November 16, 2021
by James Philip Head, Attorney and Shareholder, Williams Mullen, Tysons, VA 

When you are developing a charitable giving plan for your clients, field-of-interest funds and designated funds may not always be top of mind, but they are extremely valuable tools in certain circumstances, especially as recipients of Qualified Charitable Distributions (QCDs), which are otherwise taxable distributions from an IRA (other than an ongoing SEP or SIMPLE IRA) owned by an individual who is age 70½ or over that are paid directly from the IRA to a qualified charity.
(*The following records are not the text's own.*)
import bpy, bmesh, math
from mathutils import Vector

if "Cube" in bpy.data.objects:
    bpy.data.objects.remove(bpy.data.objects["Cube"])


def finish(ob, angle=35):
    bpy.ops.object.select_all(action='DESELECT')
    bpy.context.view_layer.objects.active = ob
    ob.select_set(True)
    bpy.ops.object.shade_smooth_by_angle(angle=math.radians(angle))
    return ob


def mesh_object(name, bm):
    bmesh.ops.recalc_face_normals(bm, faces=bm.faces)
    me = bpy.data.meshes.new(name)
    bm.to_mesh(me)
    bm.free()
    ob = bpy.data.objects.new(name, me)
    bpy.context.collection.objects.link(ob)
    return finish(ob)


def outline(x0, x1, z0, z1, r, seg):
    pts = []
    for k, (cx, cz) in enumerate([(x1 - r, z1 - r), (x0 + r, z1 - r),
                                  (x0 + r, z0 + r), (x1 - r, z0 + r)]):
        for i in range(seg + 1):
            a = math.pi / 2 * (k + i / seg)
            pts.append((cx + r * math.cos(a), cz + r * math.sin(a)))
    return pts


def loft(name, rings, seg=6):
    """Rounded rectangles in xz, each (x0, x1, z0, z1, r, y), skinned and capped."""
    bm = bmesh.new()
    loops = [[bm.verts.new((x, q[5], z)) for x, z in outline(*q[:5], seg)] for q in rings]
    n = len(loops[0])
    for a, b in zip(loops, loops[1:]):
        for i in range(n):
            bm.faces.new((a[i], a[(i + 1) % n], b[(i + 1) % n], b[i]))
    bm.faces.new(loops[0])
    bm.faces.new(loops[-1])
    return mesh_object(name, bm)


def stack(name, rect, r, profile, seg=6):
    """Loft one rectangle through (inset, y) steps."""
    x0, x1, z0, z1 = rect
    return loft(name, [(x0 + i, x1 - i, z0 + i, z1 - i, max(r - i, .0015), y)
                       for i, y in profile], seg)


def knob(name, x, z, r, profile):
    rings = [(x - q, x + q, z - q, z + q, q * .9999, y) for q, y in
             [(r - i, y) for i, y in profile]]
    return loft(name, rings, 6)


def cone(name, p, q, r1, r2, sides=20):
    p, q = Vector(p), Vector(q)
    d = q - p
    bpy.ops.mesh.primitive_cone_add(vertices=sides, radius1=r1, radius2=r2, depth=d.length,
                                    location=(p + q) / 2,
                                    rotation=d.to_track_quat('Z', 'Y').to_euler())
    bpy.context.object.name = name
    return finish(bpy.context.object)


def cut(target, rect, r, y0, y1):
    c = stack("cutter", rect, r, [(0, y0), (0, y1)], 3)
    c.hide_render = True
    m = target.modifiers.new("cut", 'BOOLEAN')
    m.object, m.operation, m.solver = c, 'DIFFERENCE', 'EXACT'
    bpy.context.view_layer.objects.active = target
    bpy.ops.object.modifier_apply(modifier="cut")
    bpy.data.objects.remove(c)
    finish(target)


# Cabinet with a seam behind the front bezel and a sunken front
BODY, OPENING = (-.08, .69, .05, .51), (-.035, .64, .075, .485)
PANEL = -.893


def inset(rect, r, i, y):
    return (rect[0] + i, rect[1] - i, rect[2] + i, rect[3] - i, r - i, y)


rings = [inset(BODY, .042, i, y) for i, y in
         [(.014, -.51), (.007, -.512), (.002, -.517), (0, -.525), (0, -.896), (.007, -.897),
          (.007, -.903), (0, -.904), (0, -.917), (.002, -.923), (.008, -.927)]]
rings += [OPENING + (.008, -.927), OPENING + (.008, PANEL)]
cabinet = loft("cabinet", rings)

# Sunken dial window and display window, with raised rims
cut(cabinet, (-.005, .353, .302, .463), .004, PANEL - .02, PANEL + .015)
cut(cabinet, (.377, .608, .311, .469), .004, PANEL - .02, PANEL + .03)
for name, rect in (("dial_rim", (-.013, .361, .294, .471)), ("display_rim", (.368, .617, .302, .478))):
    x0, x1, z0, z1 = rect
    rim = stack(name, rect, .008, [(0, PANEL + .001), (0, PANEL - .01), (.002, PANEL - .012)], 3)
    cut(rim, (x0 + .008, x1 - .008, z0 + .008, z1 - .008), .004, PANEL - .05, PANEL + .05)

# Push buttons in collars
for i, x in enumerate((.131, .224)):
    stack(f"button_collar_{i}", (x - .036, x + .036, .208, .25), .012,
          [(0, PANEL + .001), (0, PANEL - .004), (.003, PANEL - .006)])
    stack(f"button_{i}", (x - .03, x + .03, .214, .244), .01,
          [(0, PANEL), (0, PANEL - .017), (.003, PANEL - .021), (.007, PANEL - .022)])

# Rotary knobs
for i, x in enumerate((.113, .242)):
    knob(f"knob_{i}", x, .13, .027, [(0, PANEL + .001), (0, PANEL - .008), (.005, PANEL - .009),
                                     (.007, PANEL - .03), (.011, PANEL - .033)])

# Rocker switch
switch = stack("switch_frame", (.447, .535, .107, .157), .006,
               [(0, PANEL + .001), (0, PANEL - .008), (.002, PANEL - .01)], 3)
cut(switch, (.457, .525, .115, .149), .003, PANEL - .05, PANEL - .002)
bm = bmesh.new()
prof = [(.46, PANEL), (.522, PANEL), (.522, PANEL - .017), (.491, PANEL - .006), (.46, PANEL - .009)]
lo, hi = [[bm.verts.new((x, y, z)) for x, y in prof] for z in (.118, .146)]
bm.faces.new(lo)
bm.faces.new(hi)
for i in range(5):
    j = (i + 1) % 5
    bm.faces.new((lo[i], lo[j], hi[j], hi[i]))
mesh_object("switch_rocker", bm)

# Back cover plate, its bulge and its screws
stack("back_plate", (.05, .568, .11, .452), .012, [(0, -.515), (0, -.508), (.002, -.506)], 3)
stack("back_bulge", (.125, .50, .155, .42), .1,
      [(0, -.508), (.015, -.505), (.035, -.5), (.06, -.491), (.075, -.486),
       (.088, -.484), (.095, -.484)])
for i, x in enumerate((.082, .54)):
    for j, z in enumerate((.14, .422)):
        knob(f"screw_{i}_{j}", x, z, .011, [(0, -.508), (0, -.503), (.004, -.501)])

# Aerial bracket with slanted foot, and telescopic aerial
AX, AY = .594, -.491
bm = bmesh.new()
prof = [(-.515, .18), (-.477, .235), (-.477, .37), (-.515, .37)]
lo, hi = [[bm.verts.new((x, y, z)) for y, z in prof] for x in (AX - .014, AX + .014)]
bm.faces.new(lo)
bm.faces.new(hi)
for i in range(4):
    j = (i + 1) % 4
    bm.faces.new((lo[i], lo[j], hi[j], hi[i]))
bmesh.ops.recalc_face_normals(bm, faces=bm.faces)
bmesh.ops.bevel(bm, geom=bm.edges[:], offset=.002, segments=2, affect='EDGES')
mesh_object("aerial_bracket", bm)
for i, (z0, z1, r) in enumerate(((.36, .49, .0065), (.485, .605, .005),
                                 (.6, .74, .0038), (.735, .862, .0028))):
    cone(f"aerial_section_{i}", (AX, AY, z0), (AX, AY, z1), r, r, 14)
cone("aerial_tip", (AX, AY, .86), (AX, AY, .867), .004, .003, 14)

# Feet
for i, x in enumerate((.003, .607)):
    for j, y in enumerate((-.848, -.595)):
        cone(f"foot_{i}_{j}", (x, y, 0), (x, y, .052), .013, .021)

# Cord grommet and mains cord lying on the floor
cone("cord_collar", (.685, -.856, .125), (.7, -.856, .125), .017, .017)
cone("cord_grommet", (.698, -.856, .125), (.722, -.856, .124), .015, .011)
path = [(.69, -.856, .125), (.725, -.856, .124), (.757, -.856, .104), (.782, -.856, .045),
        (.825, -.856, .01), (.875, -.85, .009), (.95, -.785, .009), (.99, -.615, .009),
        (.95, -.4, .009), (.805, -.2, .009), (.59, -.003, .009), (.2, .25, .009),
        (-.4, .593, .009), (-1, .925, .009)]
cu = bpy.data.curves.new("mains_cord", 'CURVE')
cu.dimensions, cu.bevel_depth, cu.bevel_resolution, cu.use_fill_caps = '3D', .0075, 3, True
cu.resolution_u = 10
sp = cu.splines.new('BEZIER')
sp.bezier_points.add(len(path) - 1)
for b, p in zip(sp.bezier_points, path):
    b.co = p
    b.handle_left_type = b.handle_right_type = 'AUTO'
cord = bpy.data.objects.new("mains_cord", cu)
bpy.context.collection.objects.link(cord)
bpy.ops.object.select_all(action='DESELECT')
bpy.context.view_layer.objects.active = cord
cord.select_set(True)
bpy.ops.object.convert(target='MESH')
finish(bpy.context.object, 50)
A field-of-interest fund can be established by your client at the Community Foundation for a charitable purpose described and designated by your client. For example, a field-of-interest fund can be established to support research for rare diseases, to support organizations that assist homeless families in getting back on their feet, or to enable art museums to acquire works that celebrate the region’s diversity. The knowledgeable team at the Community Foundation for Northern Virginia distributes grants from the field-of-interest fund according to the spending policy set by your client to further your client’s wishes. Your client may select the name of the fund and can use the client’s own name (e.g., Head Family Fund or Head Family Fund for the Arts) or a name that provides anonymity (e.g., Northern Virginia Fund for the Arts, Bettering Our World Fund).

A designated fund is a great choice for a client who wishes to support one particular charity or charities for multiple years. This is useful so that the distributions can be spread over time to help with the cash flow of the designated charity or charities while enabling your client to benefit by taking a larger charitable tax deduction in the current year when the client’s marginal tax rate may be higher, rather than spreading it over future years when tax rate projections may be lower. With the Community Foundation’s support, the client specifies the charity to receive distributions according to a spending policy they select, and the client can choose a meaningful name for the fund.

The Community Foundation is also building a Permanent Fund endowment, which is eligible to receive QCDs if your client is interested in benefiting the ever-changing needs of our region in perpetuity.

As an advisor, you are likely well aware that clients who own Individual Retirement Accounts (IRAs) are required to take “Required Minimum Distributions” each year beginning at age 72, whether or not they need or want the income. These distributions often cause an increase in the client’s income taxes.

A QCD permits a client to transfer up to $100,000 from an IRA to a qualified charity instead of taking a Required Minimum Distribution, thereby avoiding the income tax hit. Although the IRS does not permit QCDs to be made to donor-advised funds, charities eligible to receive a client’s QCD do include designated funds and field-of-interest funds, such as those at the Community Foundation.

In any case, consulting with the Community Foundation for Northern Virginia is a great way to help meet the charitable goals of your clients across a variety of situations, while engaging in meaningful local philanthropy—especially as we are in the thick of year-end planning.

James Philip HeadJames Philip Head Attorney and Shareholder, Williams Mullen Tysons, VA

These magic love spells that work overnight. Many factors can affect the success of a love spell that really works guarantee that any of these love spells work fast.